Family mediation is a way for couples to settle issues arising from a breakup without having to bring the dispute to court. A neutral mediator helps the couple reach a fair agreement on the issues submitted to the mediator.
Important! This article deals only with mediation by a certified mediator.
Mediation is . . .
a way to help couples agree on these issues:
- custody of their children
- child support
- support payments to one of the spouses, if they were married
- division of their property
It is usually a voluntary process: either spouse can refuse to participate in mediation or end the mediation sessions at any time without giving a reason.
Mediation is not . . .
- psychological help
- couples therapy
- a way to save the marriage
Also, mediation is not for everyone. For example, experts don't recommend family mediation if either spouse is in one of these situations:
- is a victim of family violence
- has a mental illness
The mediator helps the couple reach a fair agreement on the subjects discussed during mediation.
To do this, the mediator has these responsibilities:
- make sure both spouses have a chance to explain their needs and wishes
- make sure everyone is respectful and both spouses are treated equally during the mediation sessions
- help the couple put their children's needs first
The mediator cannot do these things:
- make decisions for the couple (because mediators are not judges)
- represent one of the spouses
- take one spouse's side
- give legal opinions
The mediator can do these things:
- end the mediation at any time if the session is not going well
- suggest that the spouses meet with a legal professional if they need a legal opinion on one of the topics discussed
- give general legal information
Preparing for Mediation
To prepare for mediation, the couple can
- meet with a lawyer or notary individually to learn about their rights and obligations,
- gather all documents that might be useful to them or to the mediator, such as tax returns, and
- write down what they disagree on and why.
The Three Steps in the Mediation Process
The spouses are not allowed to have a lawyer with them during the mediation sessions.
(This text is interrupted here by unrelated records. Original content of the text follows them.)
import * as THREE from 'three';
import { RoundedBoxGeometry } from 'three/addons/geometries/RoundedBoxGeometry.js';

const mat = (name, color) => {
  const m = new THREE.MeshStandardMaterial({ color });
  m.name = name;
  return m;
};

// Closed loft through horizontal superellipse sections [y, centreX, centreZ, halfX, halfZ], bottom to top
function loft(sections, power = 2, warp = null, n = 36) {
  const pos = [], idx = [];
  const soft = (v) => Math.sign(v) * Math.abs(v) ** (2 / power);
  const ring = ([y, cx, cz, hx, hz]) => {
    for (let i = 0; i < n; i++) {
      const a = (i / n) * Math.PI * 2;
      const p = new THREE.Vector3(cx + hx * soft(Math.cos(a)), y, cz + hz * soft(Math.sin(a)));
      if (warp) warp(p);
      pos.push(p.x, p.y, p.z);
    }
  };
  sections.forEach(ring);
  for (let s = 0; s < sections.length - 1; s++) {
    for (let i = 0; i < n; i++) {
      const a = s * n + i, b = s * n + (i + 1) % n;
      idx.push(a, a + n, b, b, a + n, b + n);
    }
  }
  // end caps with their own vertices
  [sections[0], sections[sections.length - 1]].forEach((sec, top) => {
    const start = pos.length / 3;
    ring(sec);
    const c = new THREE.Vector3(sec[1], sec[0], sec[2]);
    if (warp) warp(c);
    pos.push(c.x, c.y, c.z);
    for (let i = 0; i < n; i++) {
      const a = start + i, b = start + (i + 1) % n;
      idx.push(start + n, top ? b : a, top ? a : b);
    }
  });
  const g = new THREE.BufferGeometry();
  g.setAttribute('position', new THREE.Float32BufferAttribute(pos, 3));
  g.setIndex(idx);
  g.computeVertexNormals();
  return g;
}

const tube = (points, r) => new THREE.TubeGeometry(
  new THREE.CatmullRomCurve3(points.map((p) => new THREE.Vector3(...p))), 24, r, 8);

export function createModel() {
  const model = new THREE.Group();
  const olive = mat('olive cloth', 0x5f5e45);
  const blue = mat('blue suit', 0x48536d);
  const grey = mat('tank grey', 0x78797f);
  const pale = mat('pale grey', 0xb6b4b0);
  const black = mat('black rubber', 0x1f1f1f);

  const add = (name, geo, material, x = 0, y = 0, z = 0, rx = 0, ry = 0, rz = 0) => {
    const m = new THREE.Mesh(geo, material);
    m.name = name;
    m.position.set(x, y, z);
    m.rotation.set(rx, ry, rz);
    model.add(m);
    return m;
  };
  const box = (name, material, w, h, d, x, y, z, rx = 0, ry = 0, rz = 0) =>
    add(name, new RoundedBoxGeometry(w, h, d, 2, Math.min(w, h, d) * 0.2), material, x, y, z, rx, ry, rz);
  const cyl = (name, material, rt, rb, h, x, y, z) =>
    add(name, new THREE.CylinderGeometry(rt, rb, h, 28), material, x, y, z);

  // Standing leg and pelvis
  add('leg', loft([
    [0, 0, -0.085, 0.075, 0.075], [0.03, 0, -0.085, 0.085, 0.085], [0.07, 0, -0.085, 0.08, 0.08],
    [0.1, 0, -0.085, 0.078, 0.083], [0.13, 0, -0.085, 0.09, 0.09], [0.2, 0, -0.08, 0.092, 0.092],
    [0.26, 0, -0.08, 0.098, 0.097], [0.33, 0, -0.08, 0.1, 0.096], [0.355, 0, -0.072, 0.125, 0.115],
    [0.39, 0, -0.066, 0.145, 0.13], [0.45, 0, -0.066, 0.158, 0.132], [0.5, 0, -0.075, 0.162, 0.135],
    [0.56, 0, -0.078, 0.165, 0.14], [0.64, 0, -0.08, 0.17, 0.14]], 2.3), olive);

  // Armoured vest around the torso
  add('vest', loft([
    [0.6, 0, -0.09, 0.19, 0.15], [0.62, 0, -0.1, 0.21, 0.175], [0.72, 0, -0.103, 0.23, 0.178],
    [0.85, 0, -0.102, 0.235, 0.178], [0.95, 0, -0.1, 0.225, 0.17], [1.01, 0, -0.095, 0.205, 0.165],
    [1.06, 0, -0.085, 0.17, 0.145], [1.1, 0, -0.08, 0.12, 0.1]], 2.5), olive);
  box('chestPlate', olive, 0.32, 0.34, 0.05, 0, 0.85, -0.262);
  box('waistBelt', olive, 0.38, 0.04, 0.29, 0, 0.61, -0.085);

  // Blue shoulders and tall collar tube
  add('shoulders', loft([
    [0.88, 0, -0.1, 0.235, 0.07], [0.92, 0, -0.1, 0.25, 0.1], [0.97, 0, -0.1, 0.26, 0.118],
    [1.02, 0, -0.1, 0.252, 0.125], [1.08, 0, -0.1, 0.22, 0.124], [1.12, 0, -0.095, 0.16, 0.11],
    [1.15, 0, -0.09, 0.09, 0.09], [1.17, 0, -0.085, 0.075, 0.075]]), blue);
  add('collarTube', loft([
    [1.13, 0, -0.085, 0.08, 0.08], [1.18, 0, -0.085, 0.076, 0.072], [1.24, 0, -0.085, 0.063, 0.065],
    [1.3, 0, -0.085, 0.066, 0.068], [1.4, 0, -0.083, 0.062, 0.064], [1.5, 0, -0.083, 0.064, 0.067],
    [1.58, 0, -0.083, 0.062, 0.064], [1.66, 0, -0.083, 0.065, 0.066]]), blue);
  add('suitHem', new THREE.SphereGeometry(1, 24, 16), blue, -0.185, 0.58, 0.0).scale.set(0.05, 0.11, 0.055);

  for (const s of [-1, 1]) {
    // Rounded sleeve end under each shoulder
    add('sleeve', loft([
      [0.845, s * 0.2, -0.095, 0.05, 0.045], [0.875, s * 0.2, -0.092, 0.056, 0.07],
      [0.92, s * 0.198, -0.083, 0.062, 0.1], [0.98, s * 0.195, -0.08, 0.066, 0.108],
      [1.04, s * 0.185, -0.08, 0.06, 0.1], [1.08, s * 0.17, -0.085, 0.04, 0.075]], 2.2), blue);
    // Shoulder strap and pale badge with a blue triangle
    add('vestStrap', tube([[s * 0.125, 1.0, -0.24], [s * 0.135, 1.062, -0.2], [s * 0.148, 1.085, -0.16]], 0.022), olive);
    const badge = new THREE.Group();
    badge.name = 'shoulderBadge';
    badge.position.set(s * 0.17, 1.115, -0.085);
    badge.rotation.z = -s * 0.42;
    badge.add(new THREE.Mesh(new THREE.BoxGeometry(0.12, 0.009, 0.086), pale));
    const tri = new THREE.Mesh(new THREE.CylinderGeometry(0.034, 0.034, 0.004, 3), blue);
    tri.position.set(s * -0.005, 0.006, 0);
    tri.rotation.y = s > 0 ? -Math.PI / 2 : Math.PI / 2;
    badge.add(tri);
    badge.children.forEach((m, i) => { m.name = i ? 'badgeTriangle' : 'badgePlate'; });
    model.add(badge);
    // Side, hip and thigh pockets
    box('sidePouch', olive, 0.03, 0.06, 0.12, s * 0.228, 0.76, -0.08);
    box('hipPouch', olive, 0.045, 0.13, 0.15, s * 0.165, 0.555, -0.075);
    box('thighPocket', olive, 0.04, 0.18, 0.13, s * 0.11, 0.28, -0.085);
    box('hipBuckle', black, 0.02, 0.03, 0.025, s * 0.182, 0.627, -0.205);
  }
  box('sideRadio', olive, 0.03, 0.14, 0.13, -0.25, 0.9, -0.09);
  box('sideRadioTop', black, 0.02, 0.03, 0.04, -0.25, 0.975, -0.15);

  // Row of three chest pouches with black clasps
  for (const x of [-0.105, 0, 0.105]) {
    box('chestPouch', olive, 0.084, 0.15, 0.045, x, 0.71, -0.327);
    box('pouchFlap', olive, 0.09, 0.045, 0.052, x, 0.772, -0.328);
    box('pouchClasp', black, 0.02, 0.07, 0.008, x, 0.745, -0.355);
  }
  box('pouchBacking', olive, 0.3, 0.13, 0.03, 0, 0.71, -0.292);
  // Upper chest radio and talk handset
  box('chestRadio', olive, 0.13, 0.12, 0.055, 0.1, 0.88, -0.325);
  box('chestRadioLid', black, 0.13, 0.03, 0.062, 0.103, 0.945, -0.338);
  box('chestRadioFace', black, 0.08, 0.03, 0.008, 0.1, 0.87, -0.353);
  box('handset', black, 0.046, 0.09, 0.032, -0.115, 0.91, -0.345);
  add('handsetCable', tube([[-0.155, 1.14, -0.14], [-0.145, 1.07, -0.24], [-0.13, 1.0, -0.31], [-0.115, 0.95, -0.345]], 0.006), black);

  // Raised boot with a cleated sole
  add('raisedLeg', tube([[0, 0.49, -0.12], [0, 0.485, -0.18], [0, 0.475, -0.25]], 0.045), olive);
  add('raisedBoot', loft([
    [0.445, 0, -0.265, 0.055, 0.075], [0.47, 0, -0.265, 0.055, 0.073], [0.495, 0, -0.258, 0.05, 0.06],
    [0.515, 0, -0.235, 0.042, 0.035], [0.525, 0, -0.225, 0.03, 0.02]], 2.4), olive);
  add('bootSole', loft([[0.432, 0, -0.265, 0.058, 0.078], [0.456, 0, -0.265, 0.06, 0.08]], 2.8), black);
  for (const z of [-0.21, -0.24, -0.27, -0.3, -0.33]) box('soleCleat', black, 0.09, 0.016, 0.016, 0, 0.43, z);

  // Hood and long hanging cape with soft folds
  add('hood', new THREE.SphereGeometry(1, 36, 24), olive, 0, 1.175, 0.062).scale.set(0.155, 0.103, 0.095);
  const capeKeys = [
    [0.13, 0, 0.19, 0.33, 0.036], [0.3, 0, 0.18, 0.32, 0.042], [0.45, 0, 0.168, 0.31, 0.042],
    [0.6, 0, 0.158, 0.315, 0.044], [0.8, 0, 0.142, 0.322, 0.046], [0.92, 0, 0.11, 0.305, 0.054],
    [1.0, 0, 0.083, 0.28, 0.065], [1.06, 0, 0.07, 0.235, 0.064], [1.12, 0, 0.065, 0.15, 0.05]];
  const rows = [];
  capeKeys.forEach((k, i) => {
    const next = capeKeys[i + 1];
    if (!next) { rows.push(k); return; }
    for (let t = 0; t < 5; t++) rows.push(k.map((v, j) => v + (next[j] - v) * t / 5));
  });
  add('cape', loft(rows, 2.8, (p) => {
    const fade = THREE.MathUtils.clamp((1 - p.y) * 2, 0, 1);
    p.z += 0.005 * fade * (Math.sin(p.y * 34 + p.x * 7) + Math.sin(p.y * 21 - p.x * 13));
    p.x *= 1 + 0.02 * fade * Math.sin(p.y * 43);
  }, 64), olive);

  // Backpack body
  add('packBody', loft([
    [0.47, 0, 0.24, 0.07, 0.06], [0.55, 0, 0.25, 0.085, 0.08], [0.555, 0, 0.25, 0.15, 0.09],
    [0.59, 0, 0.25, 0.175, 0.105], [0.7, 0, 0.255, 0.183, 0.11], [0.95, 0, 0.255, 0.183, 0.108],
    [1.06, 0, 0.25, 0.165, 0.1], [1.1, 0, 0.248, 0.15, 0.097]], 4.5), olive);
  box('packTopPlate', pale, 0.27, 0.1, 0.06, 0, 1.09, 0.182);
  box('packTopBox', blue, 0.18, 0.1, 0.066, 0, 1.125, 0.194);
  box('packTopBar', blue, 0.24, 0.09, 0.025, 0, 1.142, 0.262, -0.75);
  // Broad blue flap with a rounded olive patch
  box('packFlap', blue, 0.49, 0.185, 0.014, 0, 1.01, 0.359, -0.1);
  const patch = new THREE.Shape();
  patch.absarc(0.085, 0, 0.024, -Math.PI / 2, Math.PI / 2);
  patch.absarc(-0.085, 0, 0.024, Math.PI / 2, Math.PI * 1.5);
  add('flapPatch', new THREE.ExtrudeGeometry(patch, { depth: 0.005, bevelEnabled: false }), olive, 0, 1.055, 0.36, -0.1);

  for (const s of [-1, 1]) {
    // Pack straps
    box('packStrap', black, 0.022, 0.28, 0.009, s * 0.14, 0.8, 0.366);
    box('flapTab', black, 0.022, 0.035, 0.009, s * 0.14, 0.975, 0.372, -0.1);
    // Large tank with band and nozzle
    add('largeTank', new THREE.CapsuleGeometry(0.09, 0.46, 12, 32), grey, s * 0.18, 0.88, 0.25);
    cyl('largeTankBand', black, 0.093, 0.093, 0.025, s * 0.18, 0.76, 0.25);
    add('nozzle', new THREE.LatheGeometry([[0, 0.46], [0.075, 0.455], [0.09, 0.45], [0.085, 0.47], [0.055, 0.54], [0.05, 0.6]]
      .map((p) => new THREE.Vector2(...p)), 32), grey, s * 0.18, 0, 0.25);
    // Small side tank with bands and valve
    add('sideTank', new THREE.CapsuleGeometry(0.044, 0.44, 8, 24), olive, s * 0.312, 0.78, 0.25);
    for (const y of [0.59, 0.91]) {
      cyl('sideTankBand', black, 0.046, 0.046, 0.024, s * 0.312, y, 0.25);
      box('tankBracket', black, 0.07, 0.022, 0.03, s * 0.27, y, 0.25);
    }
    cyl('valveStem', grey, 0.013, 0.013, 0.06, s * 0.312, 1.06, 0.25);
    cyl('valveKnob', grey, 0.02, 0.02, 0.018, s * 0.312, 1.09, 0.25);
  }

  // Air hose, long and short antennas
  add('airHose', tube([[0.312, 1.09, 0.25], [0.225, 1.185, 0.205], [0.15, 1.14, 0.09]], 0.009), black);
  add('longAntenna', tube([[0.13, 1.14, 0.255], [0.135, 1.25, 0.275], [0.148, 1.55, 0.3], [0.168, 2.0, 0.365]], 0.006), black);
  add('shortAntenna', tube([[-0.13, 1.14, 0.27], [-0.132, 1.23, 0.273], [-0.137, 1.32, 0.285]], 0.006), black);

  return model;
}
However, they can meet with a lawyer or notary before, during or after the mediation process to get legal advice.
Mediation usually involves three steps:
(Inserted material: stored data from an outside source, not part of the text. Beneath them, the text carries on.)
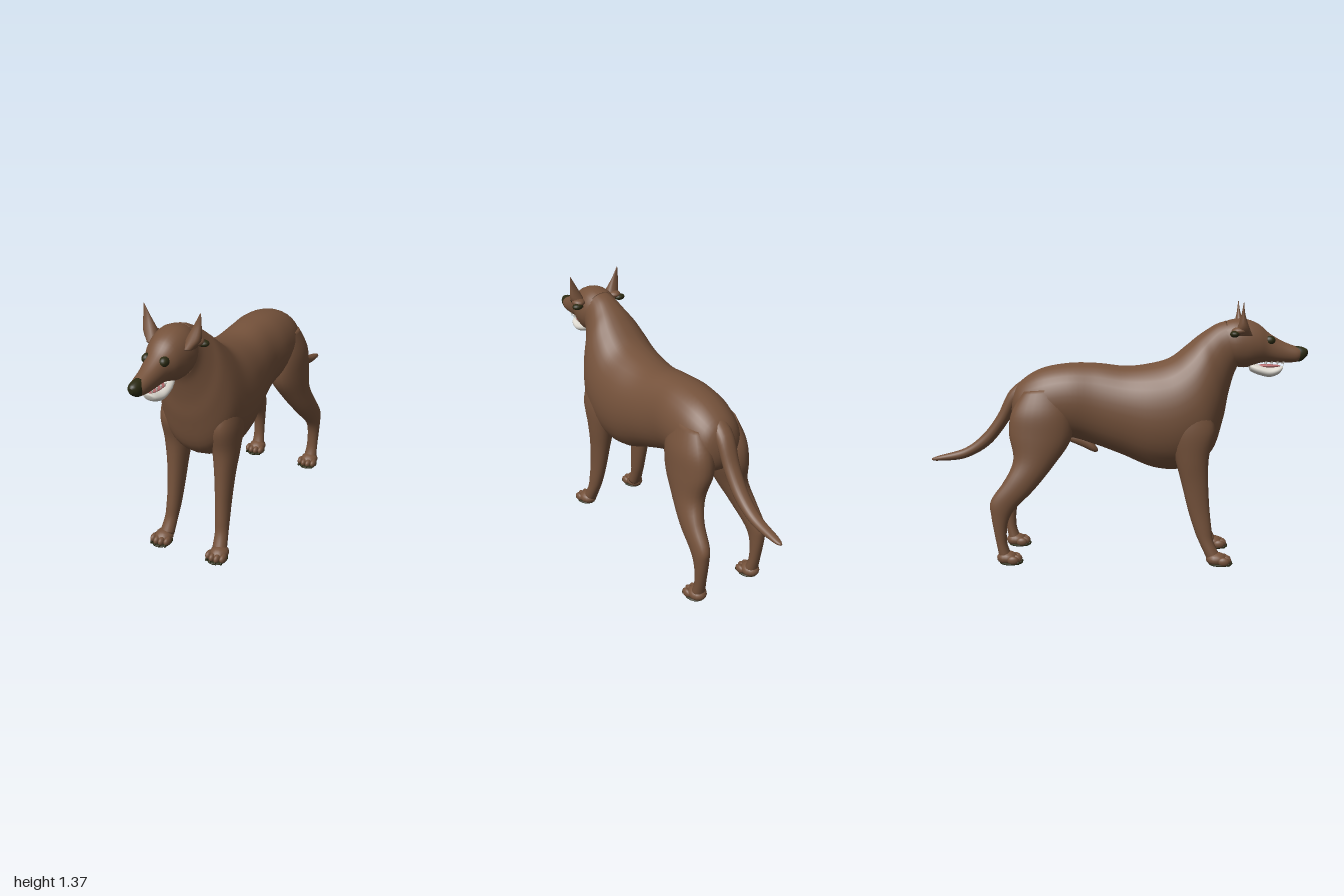
import * as THREE from 'three';

const mat = (name, color) => {
  const m = new THREE.MeshStandardMaterial({ color });
  m.name = name;
  return m;
};

// Smooth skin through oval sections [az, ay, bz, by, halfWidth, centreX].
// a and b are the two ends of the oval in the side plane.
function loft(sections, side = 1, sides = 24, steps = 5) {
  const at = (i) => sections[Math.max(0, Math.min(sections.length - 1, i))];
  const rows = [];
  for (let i = 0; i < sections.length - 1; i++) {
    for (let k = 0; k < steps; k++) rows.push([i, k / steps]);
  }
  rows.push([sections.length - 2, 1]);
  const pos = [], idx = [], n = sides;
  const centres = [];
  rows.forEach(([i, t]) => {
    const v = [0, 1, 2, 3, 4, 5].map((c) => {
      const [p, q, r, s] = [i - 1, i, i + 1, i + 2].map((j) => at(j)[c] ?? 0);
      return 0.5 * (2 * q + (r - p) * t + (2 * p - 5 * q + 4 * r - s) * t * t + (3 * q - p - 3 * r + s) * t * t * t);
    });
    const [az, ay, bz, by, w, cx] = v;
    const cy = (ay + by) / 2, cz = (az + bz) / 2;
    centres.push([cx * side, cy, cz]);
    for (let j = 0; j < n; j++) {
      const a = (j / n) * Math.PI * 2;
      const c = Math.cos(a), s = Math.sin(a);
      const full = Math.sign(s) * Math.pow(Math.abs(s), 0.9);
      pos.push(cx * side + full * Math.max(w, 0.001), cy + c * (ay - by) / 2, cz + c * (az - bz) / 2);
    }
  });
  for (let r = 0; r < rows.length - 1; r++) {
    for (let j = 0; j < n; j++) {
      const a = r * n + j, b = r * n + (j + 1) % n;
      idx.push(a, a + n, b, b, a + n, b + n);
    }
  }
  // end caps
  const first = pos.length / 3, last = (rows.length - 1) * n;
  pos.push(...centres[0], ...centres[centres.length - 1]);
  for (let j = 0; j < n; j++) {
    const k = (j + 1) % n;
    idx.push(first, j, k, first + 1, last + k, last + j);
  }
  const g = new THREE.BufferGeometry();
  g.setAttribute('position', new THREE.Float32BufferAttribute(pos, 3));
  g.setIndex(idx);
  g.computeVertexNormals();
  return g;
}

export function createModel() {
  const group = new THREE.Group();
  const coat = mat('brown coat', 0x75523b);
  const dark = mat('dark skin', 0x2b2a12);
  const white = mat('white jaw', 0xdcd8cf);
  const pink = mat('pink tongue', 0xb56a6c);

  const add = (name, geometry, material, parent = group) => {
    const m = new THREE.Mesh(geometry, material);
    m.name = name;
    parent.add(m);
    return m;
  };
  const blob = (name, material, parent, p, r) => {
    const m = add(name, new THREE.SphereGeometry(1, 16, 12), material, parent);
    m.position.set(...p);
    m.scale.set(...r);
    return m;
  };

  // Body and neck, rump to throat
  add('body', loft([
    [-0.55, 0.87, -0.555, 0.77, 0.04], [-0.51, 0.95, -0.52, 0.69, 0.115],
    [-0.40, 1.02, -0.40, 0.64, 0.16], [-0.25, 1.05, -0.25, 0.655, 0.17],
    [-0.10, 1.05, -0.12, 0.62, 0.165], [0.05, 1.035, 0.03, 0.565, 0.185],
    [0.18, 1.05, 0.20, 0.497, 0.212], [0.28, 1.08, 0.36, 0.495, 0.218],
    [0.36, 1.14, 0.50, 0.58, 0.205], [0.42, 1.19, 0.56, 0.75, 0.172],
    [0.47, 1.225, 0.585, 0.88, 0.135], [0.52, 1.255, 0.61, 0.98, 0.108],
    [0.57, 1.272, 0.63, 1.03, 0.098],
  ], 1, 32), coat);

  // Belly sheath
  add('sheath', loft([
    [-0.26, 0.67, -0.25, 0.63, 0.02], [-0.19, 0.67, -0.18, 0.60, 0.026],
    [-0.13, 0.63, -0.12, 0.573, 0.024], [-0.10, 0.59, -0.10, 0.577, 0.008],
  ]), coat);

  // Tail, tip to base
  add('tail', loft([
    [-1.0, 0.528, -1.0, 0.518, 0.006, 0.02], [-0.96, 0.543, -0.96, 0.515, 0.02, 0.02],
    [-0.82, 0.585, -0.82, 0.53, 0.031, 0.02], [-0.717, 0.663, -0.69, 0.60, 0.038, 0.018],
    [-0.636, 0.77, -0.595, 0.71, 0.043, 0.012], [-0.565, 0.905, -0.52, 0.83, 0.05, 0.005],
    [-0.45, 0.99, -0.42, 0.90, 0.05, 0],
  ]), coat);

  // Head
  const head = new THREE.Group();
  head.name = 'head';
  group.add(head);
  add('skull and muzzle', loft([
    [0.52, 1.25, 0.56, 1.06, 0.08], [0.60, 1.28, 0.62, 1.035, 0.106],
    [0.67, 1.282, 0.68, 1.03, 0.104], [0.74, 1.255, 0.74, 1.05, 0.088],
    [0.80, 1.205, 0.79, 1.058, 0.064], [0.87, 1.165, 0.86, 1.055, 0.05],
    [0.94, 1.138, 0.93, 1.057, 0.041], [0.965, 1.13, 0.955, 1.065, 0.03],
  ], 1, 28), coat, head);
  add('nose', loft([
    [0.935, 1.142, 0.94, 1.06, 0.03], [0.965, 1.138, 0.955, 1.06, 0.032],
    [0.99, 1.128, 0.975, 1.07, 0.026], [1.0, 1.115, 0.995, 1.09, 0.01],
  ]), dark, head);
  add('lower jaw', loft([
    [0.69, 1.06, 0.70, 1.01, 0.035], [0.74, 1.045, 0.74, 0.992, 0.045],
    [0.80, 1.03, 0.80, 0.979, 0.046], [0.85, 1.035, 0.85, 0.995, 0.035],
    [0.872, 1.035, 0.868, 1.02, 0.015],
  ]), white, head);
  blob('tongue', pink, head, [0, 1.037, 0.79], [0.026, 0.009, 0.07]);

  for (const s of [1, -1]) {
    // Eyes, ears and the dark fold behind each ear
    blob('eye', dark, head, [s * 0.045, 1.173, 0.795], [0.023, 0.024, 0.028]);
    add('ear', loft([
      [0.648, 1.37, 0.645, 1.368, 0.002, 0.149], [0.657, 1.31, 0.637, 1.31, 0.019, 0.134],
      [0.68, 1.245, 0.62, 1.245, 0.036, 0.115], [0.70, 1.20, 0.60, 1.20, 0.03, 0.095],
    ], s, 14), coat, head);
    blob('ear fold', coat, head, [s * 0.115, 1.225, 0.63], [0.035, 0.02, 0.04]);
    blob('ear lining', dark, head, [s * 0.135, 1.21, 0.605], [0.03, 0.017, 0.024]);
    for (let i = 0; i < 4; i++) {
      const tooth = add('tooth', new THREE.ConeGeometry(0.006, 0.022, 6), white, head);
      tooth.position.set(s * (0.037 - i * 0.004), 1.052, 0.78 + i * 0.03);
      tooth.rotation.x = Math.PI;
    }
  }

  // Paw with four toes, claws and a dark sole
  function paw(parent, x, z) {
    blob('paw', coat, parent, [x, 0.036, z - 0.015], [0.048, 0.036, 0.055]);
    blob('sole', dark, parent, [x, 0.011, z + 0.005], [0.052, 0.011, 0.062]);
    for (let i = 0; i < 4; i++) {
      const u = i - 1.5, fz = z + 0.038 - Math.abs(u) * 0.012;
      blob('toe', coat, parent, [x + u * 0.027, 0.031, fz], [0.016, 0.023, 0.03]);
      blob('claw', dark, parent, [x + u * 0.028, 0.016, fz + 0.024], [0.006, 0.009, 0.012]);
    }
  }

  // Legs, top to bottom
  const frontLeg = [
    [0.47, 0.85, 0.27, 0.85, 0.05, 0.145], [0.515, 0.72, 0.27, 0.70, 0.075, 0.138],
    [0.485, 0.58, 0.31, 0.56, 0.065, 0.138], [0.482, 0.45, 0.345, 0.43, 0.05, 0.138],
    [0.49, 0.31, 0.38, 0.29, 0.04, 0.14], [0.502, 0.20, 0.415, 0.18, 0.036, 0.145],
    [0.512, 0.13, 0.44, 0.12, 0.034, 0.15], [0.545, 0.06, 0.48, 0.035, 0.038, 0.157],
  ];
  const hindLeg = [
    [-0.28, 0.93, -0.48, 0.91, 0.05, 0.10], [-0.23, 0.80, -0.545, 0.80, 0.085, 0.105],
    [-0.235, 0.66, -0.56, 0.69, 0.09, 0.11], [-0.32, 0.53, -0.535, 0.56, 0.07, 0.135],
    [-0.43, 0.395, -0.575, 0.455, 0.052, 0.165], [-0.525, 0.30, -0.65, 0.345, 0.04, 0.178],
    [-0.565, 0.22, -0.65, 0.265, 0.034, 0.18], [-0.57, 0.12, -0.628, 0.13, 0.031, 0.178],
    [-0.55, 0.055, -0.61, 0.035, 0.037, 0.175],
  ];
  for (const s of [1, -1]) {
    const label = s > 0 ? 'left' : 'right';
    for (const [name, rows, x, z] of [['front leg', frontLeg, 0.165, 0.545], ['hind leg', hindLeg, 0.175, -0.555]]) {
      const leg = new THREE.Group();
      leg.name = `${label} ${name}`;
      group.add(leg);
      add('limb', loft(rows, s), coat, leg);
      paw(leg, s * x, z);
    }
  }
  return group;
}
During the evaluation step, the mediator does the following:
- explains the mediation process and its role to the couple
- evaluates the situation of the couple and their children
- helps to decide which topics should be discussed
- plans the next mediation sessions
- asks the couple to sign a mediation contract, which outlines the rules for the mediation
In the sessions that follow, the mediator tries to help the couple agree on the specific points raised.
|Anything said or written down during mediation is confidential and can’t be repeated in court if mediation doesn’t work.|
3. Preparation of a Report on Points of Agreement
After the sessions are over, the mediator writes a report on all the points the couple agrees on.
is usually a list of points on which the couple agrees
is not very detailed or specific
- does not oblige the couple to follow it because it's not a contract or a court decision
The spouses should not sign the report. If they do, it could be considered a contract that they are forced to follow. It is not a good idea to sign the report because it is not written in a way that protects them or prevents misunderstandings.
This is why the mediator recommends that the spouses consult a lawyer or notary to convert the report into a draft agreement, which will later be filed in court and eventually become a decision of the court.
This article explains in a general way the law that applies in Quebec. This article is not a legal opinion or legal advice. To find out the specific rules for your situation, consult a lawyer or notary.